→ **Problem to work on**
For this exercise, repeat the whole listing below exactly. Leave the pictures out.

→ **Provided data**
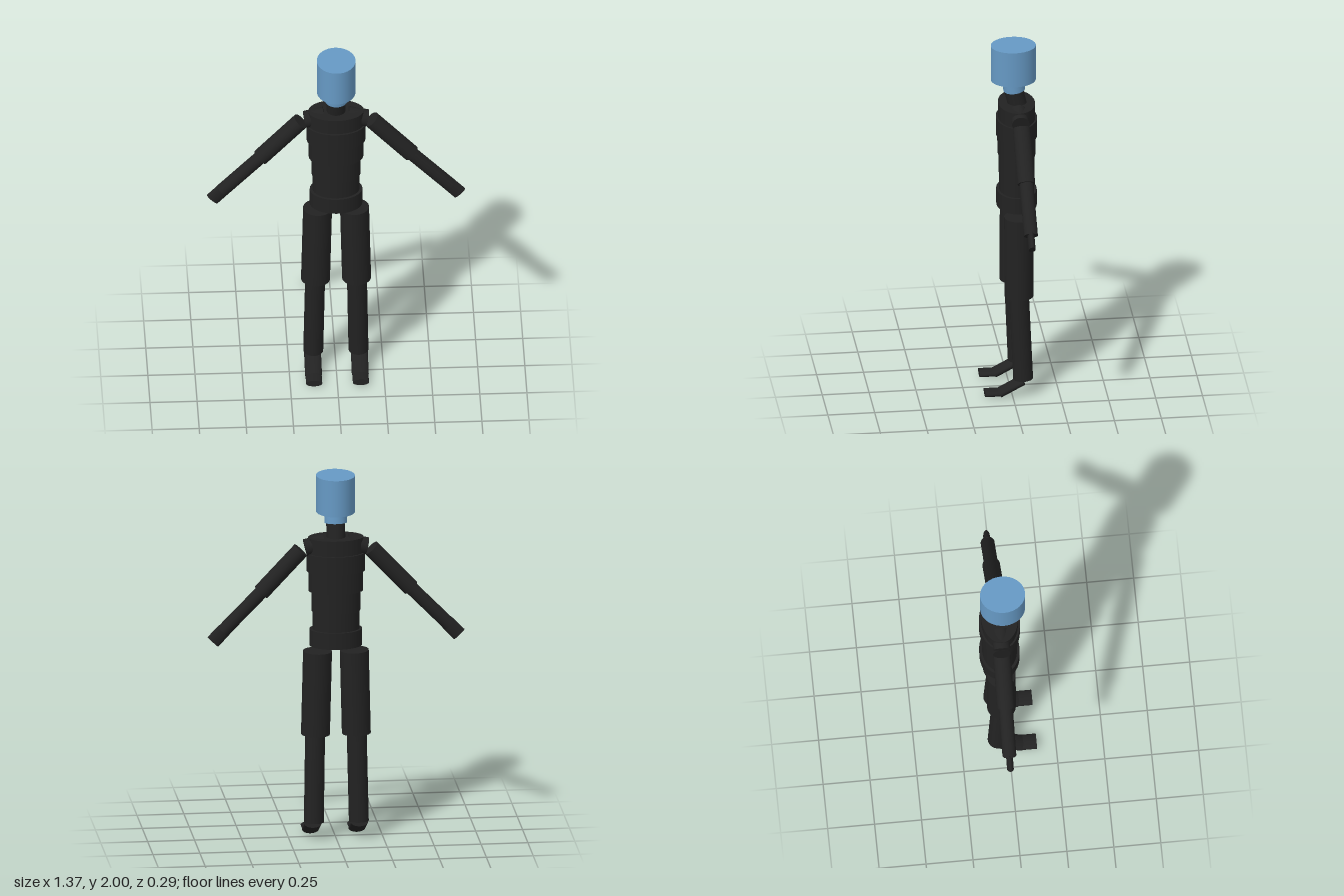
import * as THREE from 'three';

const UP = new THREE.Vector3(0, 1, 0);

// Capped elliptical cylinder from a to b; ru and rw are its half-widths across the axis
function segment(name, material, a, b, ru, rw) {
  const start = new THREE.Vector3(...a);
  const end = new THREE.Vector3(...b);
  const axis = end.clone().sub(start);
  const mesh = new THREE.Mesh(new THREE.CylinderGeometry(1, 1, 1, 32), material);
  mesh.name = name;
  mesh.scale.set(ru, axis.length(), rw);
  mesh.quaternion.setFromUnitVectors(UP, axis.normalize());
  mesh.position.copy(start).add(end).multiplyScalar(0.5);
  return mesh;
}

export function createModel() {
  const dark = new THREE.MeshStandardMaterial({ color: 0x222222 });
  dark.name = 'dark body';
  const blue = new THREE.MeshStandardMaterial({ color: 0x6699c4 });
  blue.name = 'blue head';

  const model = new THREE.Group();
  model.name = 'mannequin';

  // Head and neck
  model.add(
    segment('head', blue, [0, 1.8, -0.02], [0, 2, -0.02], 0.103, 0.12),
    segment('upperNeck', blue, [0, 1.74, -0.025], [0, 1.803, -0.018], 0.06, 0.058),
    segment('lowerNeck', dark, [0, 1.64, -0.045], [0, 1.745, -0.02], 0.05, 0.05),
  );

  // Torso: bottom, top, half-width, half-depth of each stacked ring
  const torso = [
    ['pelvis', 1.07, 1.16, 0.14, 0.107],
    ['waist', 1.155, 1.26, 0.125, 0.093],
    ['abdomen', 1.26, 1.37, 0.13, 0.095],
    ['lowerChest', 1.37, 1.48, 0.145, 0.1],
    ['midChest', 1.48, 1.58, 0.156, 0.109],
    ['upperChest', 1.58, 1.665, 0.148, 0.098],
  ];
  for (const [name, y0, y1, rx, rz] of torso) {
    model.add(segment(name, dark, [0, y0, -0.037], [0, y1, -0.037], rx, rz));
  }

  // Limbs, mirrored left and right
  for (const [side, s] of [['left', 1], ['right', -1]]) {
    const add = (part, a, b, ru, rw) => model.add(
      segment(side + part, dark, [s * a[0], a[1], a[2]], [s * b[0], b[1], b[2]], ru, rw),
    );
    add('Shoulder', [0.165, 1.61, -0.04], [0.06, 1.635, -0.04], 0.046, 0.046);
    add('UpperArm', [0.4, 1.372, -0.042], [0.188, 1.598, -0.042], 0.045, 0.047);
    add('Forearm', [0.603, 1.164, -0.042], [0.395, 1.377, -0.042], 0.036, 0.037);
    add('Hand', [0.657, 1.107, -0.042], [0.595, 1.172, -0.042], 0.039, 0.018);
    add('Thigh', [0.109, 0.58, -0.037], [0.098, 1.038, -0.037], 0.077, 0.077);
    add('Shin', [0.12, 0.1, -0.058], [0.111, 0.585, -0.037], 0.053, 0.053);
    add('Foot', [0.124, 0.024, 0.068], [0.124, 0.09, -0.056], 0.045, 0.023);
    add('Toes', [0.124, 0.027, 0.148], [0.124, 0.027, 0.065], 0.043, 0.018);
  }
  return model;
}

→ **Answer for the task**
import * as THREE from 'three';

const UP = new THREE.Vector3(0, 1, 0);

// Capped elliptical cylinder from a to b; ru and rw are its half-widths across the axis
function segment(name, material, a, b, ru, rw) {
  const start = new THREE.Vector3(...a);
  const end = new THREE.Vector3(...b);
  const axis = end.clone().sub(start);
  const mesh = new THREE.Mesh(new THREE.CylinderGeometry(1, 1, 1, 32), material);
  mesh.name = name;
  mesh.scale.set(ru, axis.length(), rw);
  mesh.quaternion.setFromUnitVectors(UP, axis.normalize());
  mesh.position.copy(start).add(end).multiplyScalar(0.5);
  return mesh;
}

export function createModel() {
  const dark = new THREE.MeshStandardMaterial({ color: 0x222222 });
  dark.name = 'dark body';
  const blue = new THREE.MeshStandardMaterial({ color: 0x6699c4 });
  blue.name = 'blue head';

  const model = new THREE.Group();
  model.name = 'mannequin';

  // Head and neck
  model.add(
    segment('head', blue, [0, 1.8, -0.02], [0, 2, -0.02], 0.103, 0.12),
    segment('upperNeck', blue, [0, 1.74, -0.025], [0, 1.803, -0.018], 0.06, 0.058),
    segment('lowerNeck', dark, [0, 1.64, -0.045], [0, 1.745, -0.02], 0.05, 0.05),
  );

  // Torso: bottom, top, half-width, half-depth of each stacked ring
  const torso = [
    ['pelvis', 1.07, 1.16, 0.14, 0.107],
    ['waist', 1.155, 1.26, 0.125, 0.093],
    ['abdomen', 1.26, 1.37, 0.13, 0.095],
    ['lowerChest', 1.37, 1.48, 0.145, 0.1],
    ['midChest', 1.48, 1.58, 0.156, 0.109],
    ['upperChest', 1.58, 1.665, 0.148, 0.098],
  ];
  for (const [name, y0, y1, rx, rz] of torso) {
    model.add(segment(name, dark, [0, y0, -0.037], [0, y1, -0.037], rx, rz));
  }

  // Limbs, mirrored left and right
  for (const [side, s] of [['left', 1], ['right', -1]]) {
    const add = (part, a, b, ru, rw) => model.add(
      segment(side + part, dark, [s * a[0], a[1], a[2]], [s * b[0], b[1], b[2]], ru, rw),
    );
    add('Shoulder', [0.165, 1.61, -0.04], [0.06, 1.635, -0.04], 0.046, 0.046);
    add('UpperArm', [0.4, 1.372, -0.042], [0.188, 1.598, -0.042], 0.045, 0.047);
    add('Forearm', [0.603, 1.164, -0.042], [0.395, 1.377, -0.042], 0.036, 0.037);
    add('Hand', [0.657, 1.107, -0.042], [0.595, 1.172, -0.042], 0.039, 0.018);
    add('Thigh', [0.109, 0.58, -0.037], [0.098, 1.038, -0.037], 0.077, 0.077);
    add('Shin', [0.12, 0.1, -0.058], [0.111, 0.585, -0.037], 0.053, 0.053);
    add('Foot', [0.124, 0.024, 0.068], [0.124, 0.09, -0.056], 0.045, 0.023);
    add('Toes', [0.124, 0.027, 0.148], [0.124, 0.027, 0.065], 0.043, 0.018);
  }
  return model;
}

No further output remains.